_WHAT IS NEEDED_
Below are some records; each one is to be set down again exactly.

_SUPPLIED INFORMATION_
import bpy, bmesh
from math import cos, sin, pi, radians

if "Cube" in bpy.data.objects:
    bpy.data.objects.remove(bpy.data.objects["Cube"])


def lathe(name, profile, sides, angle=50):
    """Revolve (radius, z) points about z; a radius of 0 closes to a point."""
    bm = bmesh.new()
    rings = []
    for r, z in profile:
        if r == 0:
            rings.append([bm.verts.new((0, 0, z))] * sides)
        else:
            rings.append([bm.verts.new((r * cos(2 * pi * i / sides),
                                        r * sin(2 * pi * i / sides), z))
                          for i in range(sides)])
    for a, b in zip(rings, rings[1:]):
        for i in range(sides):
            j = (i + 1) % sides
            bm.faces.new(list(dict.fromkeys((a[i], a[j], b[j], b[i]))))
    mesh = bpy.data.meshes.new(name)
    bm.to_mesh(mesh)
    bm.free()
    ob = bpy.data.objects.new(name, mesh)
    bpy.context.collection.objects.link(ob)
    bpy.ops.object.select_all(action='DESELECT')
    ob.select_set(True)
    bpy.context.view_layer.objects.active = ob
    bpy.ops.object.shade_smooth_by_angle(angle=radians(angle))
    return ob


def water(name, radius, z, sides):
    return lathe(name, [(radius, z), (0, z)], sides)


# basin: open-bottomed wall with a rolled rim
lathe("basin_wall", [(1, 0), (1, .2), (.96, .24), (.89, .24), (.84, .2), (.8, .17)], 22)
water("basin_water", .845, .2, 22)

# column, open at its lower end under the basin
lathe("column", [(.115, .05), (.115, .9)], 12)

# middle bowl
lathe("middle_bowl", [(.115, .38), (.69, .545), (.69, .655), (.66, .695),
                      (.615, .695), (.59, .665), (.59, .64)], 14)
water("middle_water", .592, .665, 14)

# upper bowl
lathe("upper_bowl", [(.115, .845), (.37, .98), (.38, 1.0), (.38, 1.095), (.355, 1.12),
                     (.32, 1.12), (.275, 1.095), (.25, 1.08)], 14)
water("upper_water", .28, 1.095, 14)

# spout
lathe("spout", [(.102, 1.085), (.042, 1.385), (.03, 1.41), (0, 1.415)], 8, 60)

_OUTPUT_
import bpy, bmesh
from math import cos, sin, pi, radians

if "Cube" in bpy.data.objects:
    bpy.data.objects.remove(bpy.data.objects["Cube"])


def lathe(name, profile, sides, angle=50):
    """Revolve (radius, z) points about z; a radius of 0 closes to a point."""
    bm = bmesh.new()
    rings = []
    for r, z in profile:
        if r == 0:
            rings.append([bm.verts.new((0, 0, z))] * sides)
        else:
            rings.append([bm.verts.new((r * cos(2 * pi * i / sides),
                                        r * sin(2 * pi * i / sides), z))
                          for i in range(sides)])
    for a, b in zip(rings, rings[1:]):
        for i in range(sides):
            j = (i + 1) % sides
            bm.faces.new(list(dict.fromkeys((a[i], a[j], b[j], b[i]))))
    mesh = bpy.data.meshes.new(name)
    bm.to_mesh(mesh)
    bm.free()
    ob = bpy.data.objects.new(name, mesh)
    bpy.context.collection.objects.link(ob)
    bpy.ops.object.select_all(action='DESELECT')
    ob.select_set(True)
    bpy.context.view_layer.objects.active = ob
    bpy.ops.object.shade_smooth_by_angle(angle=radians(angle))
    return ob


def water(name, radius, z, sides):
    return lathe(name, [(radius, z), (0, z)], sides)


# basin: open-bottomed wall with a rolled rim
lathe("basin_wall", [(1, 0), (1, .2), (.96, .24), (.89, .24), (.84, .2), (.8, .17)], 22)
water("basin_water", .845, .2, 22)

# column, open at its lower end under the basin
lathe("column", [(.115, .05), (.115, .9)], 12)

# middle bowl
lathe("middle_bowl", [(.115, .38), (.69, .545), (.69, .655), (.66, .695),
                      (.615, .695), (.59, .665), (.59, .64)], 14)
water("middle_water", .592, .665, 14)

# upper bowl
lathe("upper_bowl", [(.115, .845), (.37, .98), (.38, 1.0), (.38, 1.095), (.355, 1.12),
                     (.32, 1.12), (.275, 1.095), (.25, 1.08)], 14)
water("upper_water", .28, 1.095, 14)

# spout
lathe("spout", [(.102, 1.085), (.042, 1.385), (.03, 1.41), (0, 1.415)], 8, 60)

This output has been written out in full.